Periods of the (pronilpotent completion of) fundamental group of a complex variety X can be calculated via iterated integrals. For example, if X is the complex projective line minus three points, the periods turn out to be precisely Euler's multiple zeta numbers. The simplest of the periods for the complex projective line minus four points are the classical polylogarithms. I will introduce a new way to calculate the periods, as correlators of certain Feynman integral related to the variety. In the above example it gives a completely new way to present the multiple zeta numbers.

In the 1980s low-dimensional topology encountered mathematical physics, and their interactions yielded many new invariants, called quantum invariants, of knots and 3-manifolds. In this mini-course, we will focus on two kinds of quantum invariants: the Reshetikhin-Turaev invariant (constructed via surgeries on links which are colored by means of a modular category) and the Turaev-Viro invariant (constructed by coloring triangulations of 3-manifolds with 6j-symbols of a fusion category). Then, if time permits, I will explain how to compare them (via the categorical center construction of Drinfeld).

I Gromov-Witten theory: an introduction

II Gauged Gromov-Witten theory (after Mundet, Salamon, etc.)
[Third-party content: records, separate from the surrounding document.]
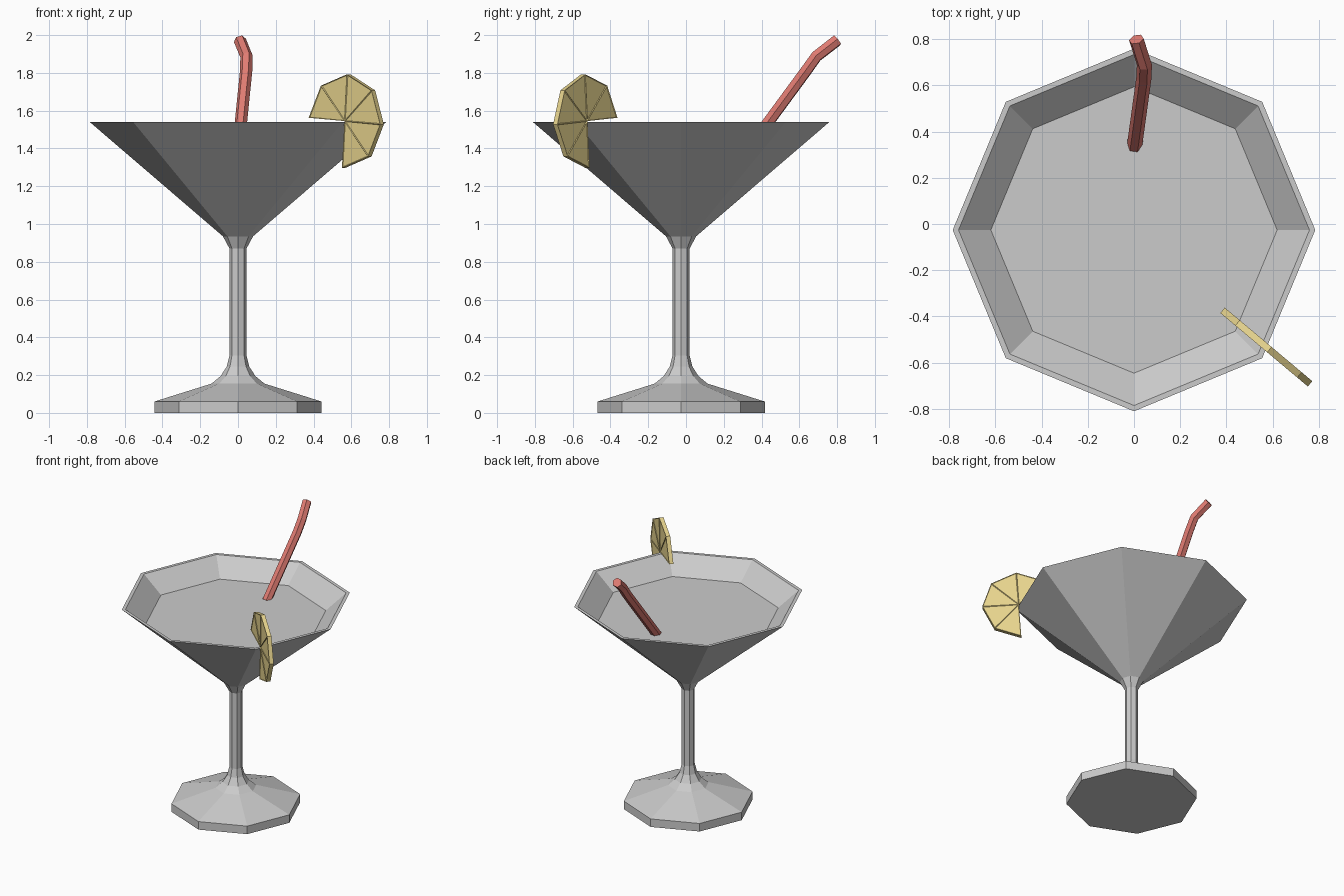
import bpy, bmesh
from math import cos, sin, radians, pi
from mathutils import Vector

if "Cube" in bpy.data.objects:
    bpy.data.objects.remove(bpy.data.objects["Cube"])

def material(name, rgb):
    m = bpy.data.materials.new(name)
    m.diffuse_color = (*rgb, 1)
    m.use_nodes = True
    m.node_tree.nodes["Principled BSDF"].inputs["Base Color"].default_value = m.diffuse_color
    return m

def add_object(name, bm, mat=None):
    bmesh.ops.recalc_face_normals(bm, faces=bm.faces)
    me = bpy.data.meshes.new(name)
    bm.to_mesh(me)
    bm.free()
    ob = bpy.data.objects.new(name, me)
    bpy.context.collection.objects.link(ob)
    if mat:
        me.materials.append(mat)
    return ob

def lathe(name, profile, sides=8):
    # revolve (radius, height) pairs, closing both ends
    bm = bmesh.new()
    rings = [[bm.verts.new((r * cos(2 * pi * i / sides), r * sin(2 * pi * i / sides), z))
              for i in range(sides)] for r, z in profile]
    for a, b in zip(rings, rings[1:]):
        for i in range(sides):
            j = (i + 1) % sides
            bm.faces.new((a[i], a[j], b[j], b[i]))
    bm.faces.new(rings[0])
    bm.faces.new(rings[-1])
    return add_object(name, bm)

# Glass: foot, stem, bowl, rim, and the drink surface closing the inside
glass = lathe("cocktail_glass", [
    (0.443, 0), (0.443, 0.06), (0.14, 0.155), (0.092, 0.195), (0.06, 0.245),
    (0.045, 0.305), (0.045, 0.87), (0.08, 0.935), (0.785, 1.54), (0.76, 1.54),
    (0.62, 1.42)])
glass.location.y = -0.026

# Citrus slice: six 45-degree wedges with sunken flesh panels
yellow = material("citrus_yellow", (0.80, 0.66, 0.27))
along = Vector((0.766, -0.643, 0))
across = Vector((0.643, 0.766, 0))
centre = Vector((0.573, -0.533, 1.545))
bm = bmesh.new()
sides = []
for s in (-1, 1):
    mid = centre + across * 0.015 * s
    hub = bm.verts.new(mid)
    rim = []
    for k in range(7):
        a = radians(-94 + 45 * k)
        rim.append(bm.verts.new(mid + 0.248 * (along * cos(a) + Vector((0, 0, sin(a))))))
    sides.append([hub] + rim)
front, back = sides
panels = []
for k in range(1, 7):
    panels.append(bm.faces.new((front[0], front[k], front[k + 1])))
    panels.append(bm.faces.new((back[0], back[k + 1], back[k])))
for i in range(8):
    j = (i + 1) % 8
    bm.faces.new((front[i], back[i], back[j], front[j]))
bmesh.ops.recalc_face_normals(bm, faces=bm.faces)
bmesh.ops.inset_individual(bm, faces=panels, thickness=0.007, depth=-0.004)
add_object("citrus_slice", bm, yellow)

# Bent straw: six-sided tube along a short path
red = material("straw_red", (0.75, 0.20, 0.17))
cu = bpy.data.curves.new("straw", 'CURVE')
cu.dimensions = '3D'
cu.bevel_depth = 0.033
cu.bevel_resolution = 1
cu.use_fill_caps = True
sp = cu.splines.new('POLY')
path = [(0.002, 0.337, 1.405), (0.043, 0.635, 1.81), (0.045, 0.69, 1.887), (0.010, 0.80, 1.972)]
sp.points.add(len(path) - 1)
for p, co in zip(sp.points, path):
    p.co = (*co, 1)
sp.use_smooth = False
cu.materials.append(red)
straw = bpy.data.objects.new("straw", cu)
bpy.context.collection.objects.link(straw)
bpy.context.view_layer.objects.active = straw
straw.select_set(True)
bpy.ops.object.convert(target='MESH')
bpy.ops.object.shade_flat()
III Quantum Kirwan map (after Ziltener etc.)

IV Quantum non-abelian localization